Using the listing below, print exactly everything from the line with "each chest column." down to the line with "const mirrored = (list, flip)", both included, and nothing more.

+===+

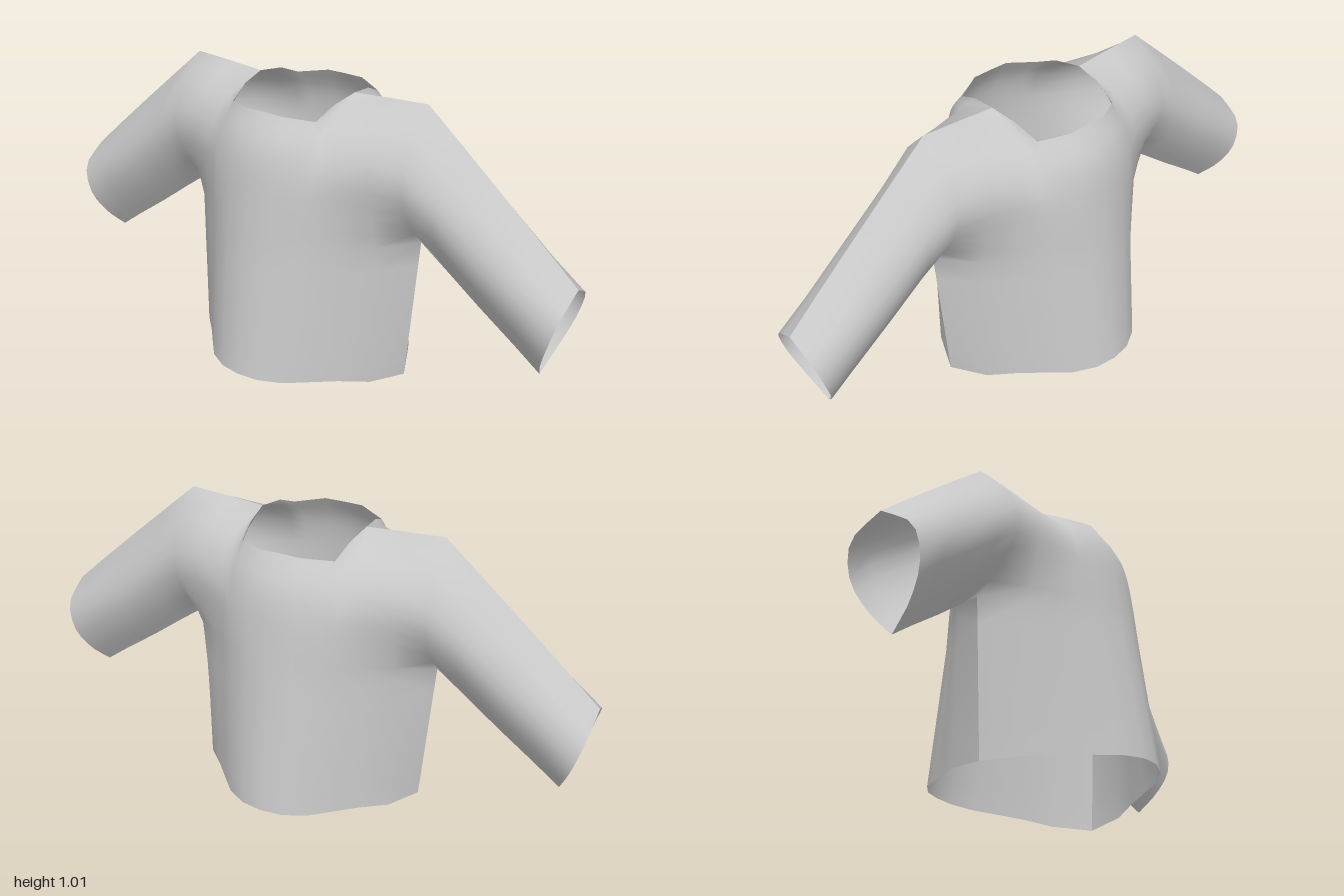
import * as THREE from 'three';
import { mergeGeometries, mergeVertices } from 'three/addons/utils/BufferGeometryUtils.js';

const ROWS = 10;
const V = (p) => new THREE.Vector3(...p);

// Chest columns from the centre to the armhole, each from armpit level up to neck or shoulder.
const CHEST = [
  [[0, .54, .342], [0, .7, .322], [0, .8, .31], [0, .88, .286], [0, .963, .23]],
  [[.08, .54, .334], [.08, .7, .317], [.08, .8, .302], [.075, .88, .28], [.07, .962, .23]],
  [[.165, .54, .288], [.165, .7, .28], [.165, .8, .268], [.165, .88, .24], [.165, .95, .18]],
  [[.22, .54, .24], [.215, .7, .243], [.205, .8, .238], [.19, .9, .19], [.178, .985, .1]],
  [[.275, .54, .195], [.27, .69, .206], [.26, .81, .208], [.23, .925, .15], [.19, 1, 0]],
  [[.36, .54, .125], [.36, .67, .155], [.355, .81, .176], [.34, .918, .128], [.32, 1.01, 0]],
  [[.46, .54, 0], [.46, .66, .1], [.46, .79, .148], [.46, .91, .104], [.46, 1.018, 0]],
];
// Sleeve sections from the armhole to the cuff.
const SLEEVE = [
  CHEST[6],
  [[.555, .47, 0], [.56, .59, .092], [.565, .71, .13], [.57, .815, .098], [.58, .915, 0]],
  [[.68, .375, 0], [.695, .48, .085], [.71, .59, .125], [.722, .695, .095], [.73, .785, 0]],
  [[.82, .274, 0], [.84, .37, .08], [.865, .475, .122], [.885, .56, .097], [.895, .64, 0]],
  [[.91, .206, 0], [.935, .285, .07], [.965, .38, .114], [.99, .48, .1], [1, .545, 0]],
];
// Hem points below each chest column.
const HEM = [
  [0, .067, .405], [.075, .064, .393], [.15, .057, .35], [.22, .047, .275],
  [.28, .038, .21], [.36, .022, .13], [.42, .006, 0],
];

const flipX = ([x, y, z]) => [-x, y, z];
const flipSection = (s) => s.map(flipX);
const mirrored = (list, flip) => [...list.slice(1).reverse().map(flip), ...list];

// Columns of points, smoothed along each section.
const columns = (sections) =>
  sections.map((s) => new THREE.CatmullRomCurve3(s.map(V)).getPoints(ROWS));

// Skins a grid of columns that all have the same number of points.
function gridGeometry(grid) {
  const h = grid[0].length, index = [];
  for (let i = 0; i < grid.length - 1; i++) {
    for (let j = 0; j < h - 1; j++) {
      const a = i * h + j, b = a + h;
      index.push(a, b, b + 1, a, b + 1, a + 1);
    }
  }
  const g = new THREE.BufferGeometry().setFromPoints(grid.flat());
  g.setIndex(index);
  return g;
}

// Front half: chest, torso below the armpits, and both sleeves in one smooth skin.
function halfShirt() {
  const chest = columns(mirrored(CHEST, flipSection));
  const hem = mirrored(HEM, flipX).map(V);
  const torso = chest.map((col, i) =>
    Array.from({ length: 7 }, (_, k) => hem[i].clone().lerp(col[0], k / 6)));
  const left = columns(SLEEVE);
  const right = columns(SLEEVE.map(flipSection).reverse());
  const g = mergeVertices(mergeGeometries([chest, torso, left, right].map(gridGeometry)), 1e-4);
  g.computeVertexNormals();
  return g;
}

export function createModel() {
  const cloth = new THREE.MeshStandardMaterial({ color: 0xc8c8c8, side: THREE.DoubleSide });
  cloth.name = 'greyCloth';
  const group = new THREE.Group();
  group.name = 'shirt';

  const front = new THREE.Mesh(halfShirt(), cloth);
  front.name = 'frontPanel';

  // Back panel mirrors the front, with corners reversed to face outward.
  const backGeometry = front.geometry.clone();
  backGeometry.scale(1, 1, -1);
  backGeometry.setIndex(Array.from(backGeometry.index.array).reverse());
  backGeometry.computeVertexNormals();
  const back = new THREE.Mesh(backGeometry, cloth);
  back.name = 'backPanel';

  group.add(front, back);
  return group;
}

+===+

◆ **Output of the task**:
// Hem points below each chest column.
const HEM = [
  [0, .067, .405], [.075, .064, .393], [.15, .057, .35], [.22, .047, .275],
  [.28, .038, .21], [.36, .022, .13], [.42, .006, 0],
];

const flipX = ([x, y, z]) => [-x, y, z];
const flipSection = (s) => s.map(flipX);
const mirrored = (list, flip) => [...list.slice(1).reverse().map(flip), ...list];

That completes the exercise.